Compliance Program Evolution: The Need for a Compliance Management System

Compliance has yet to adopt a proper management system to substantiate the critical role they play. SEI’s Kevin Byrne discusses how, rather than continuing to raise compliance issues as they occur, CCOs should graduate to consistent, ongoing management-level reporting.

Compliance programs today are at an interesting crossroads. In 2004, the SEC adopted rule 206(4)-7, requiring all registered investment companies and investment advisers to adopt and implement written policies and procedures reasonably designed to prevent violation of the federal securities laws. Firms learned they had to review those policies and procedures annually for their adequacy and the effectiveness of their implementation and to designate a chief compliance officer (CCO) to administer the policies and procedures. Thus, the compliance program as we know it today was born.

Firms hired CCOs and tasked them with creating programs to protect investors and comply with federal securities laws. CCOs built their programs with the tools of the time – principally Microsoft Office – and while there is more experience to draw from, they largely continue to manage their programs the same way today. Policies and procedures are maintained in MS Word. Risk assessments are maintained in Excel.
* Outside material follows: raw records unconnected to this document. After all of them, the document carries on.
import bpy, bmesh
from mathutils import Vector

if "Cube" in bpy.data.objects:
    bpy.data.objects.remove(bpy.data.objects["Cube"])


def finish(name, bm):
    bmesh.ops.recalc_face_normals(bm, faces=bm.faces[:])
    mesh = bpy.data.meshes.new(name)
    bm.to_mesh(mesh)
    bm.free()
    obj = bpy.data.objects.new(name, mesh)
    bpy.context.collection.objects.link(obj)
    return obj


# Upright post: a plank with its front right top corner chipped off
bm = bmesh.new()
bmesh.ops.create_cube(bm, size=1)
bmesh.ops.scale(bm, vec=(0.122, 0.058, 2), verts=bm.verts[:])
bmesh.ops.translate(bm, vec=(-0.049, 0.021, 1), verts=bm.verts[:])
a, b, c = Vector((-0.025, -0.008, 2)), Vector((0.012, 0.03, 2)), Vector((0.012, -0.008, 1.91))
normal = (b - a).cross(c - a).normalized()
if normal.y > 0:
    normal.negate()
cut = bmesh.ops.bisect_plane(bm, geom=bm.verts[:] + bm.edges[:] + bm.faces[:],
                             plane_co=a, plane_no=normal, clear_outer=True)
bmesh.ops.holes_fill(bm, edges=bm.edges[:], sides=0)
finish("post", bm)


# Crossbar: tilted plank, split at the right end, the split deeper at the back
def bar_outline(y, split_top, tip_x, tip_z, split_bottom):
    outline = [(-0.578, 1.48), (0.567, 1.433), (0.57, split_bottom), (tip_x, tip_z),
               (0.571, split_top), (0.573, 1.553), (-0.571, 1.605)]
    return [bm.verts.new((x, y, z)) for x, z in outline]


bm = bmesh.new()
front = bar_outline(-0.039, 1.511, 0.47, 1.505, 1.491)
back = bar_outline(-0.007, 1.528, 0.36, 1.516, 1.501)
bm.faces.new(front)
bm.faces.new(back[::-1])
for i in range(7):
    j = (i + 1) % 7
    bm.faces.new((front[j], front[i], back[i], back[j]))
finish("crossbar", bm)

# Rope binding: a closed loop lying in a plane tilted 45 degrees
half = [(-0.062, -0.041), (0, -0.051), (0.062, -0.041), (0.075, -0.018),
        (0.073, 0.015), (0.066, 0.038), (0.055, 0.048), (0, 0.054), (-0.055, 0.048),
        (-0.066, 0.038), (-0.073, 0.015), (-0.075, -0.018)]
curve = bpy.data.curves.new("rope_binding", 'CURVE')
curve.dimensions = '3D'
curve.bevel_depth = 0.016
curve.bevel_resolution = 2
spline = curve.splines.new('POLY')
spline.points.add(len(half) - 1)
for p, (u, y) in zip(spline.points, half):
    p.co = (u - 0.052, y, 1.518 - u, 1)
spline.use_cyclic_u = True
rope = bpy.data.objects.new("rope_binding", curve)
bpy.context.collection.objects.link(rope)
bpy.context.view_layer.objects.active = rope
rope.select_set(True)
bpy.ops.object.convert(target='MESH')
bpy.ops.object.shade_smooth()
Communications are stored in Outlook. Documentation is maintained on shared drives or in SharePoint.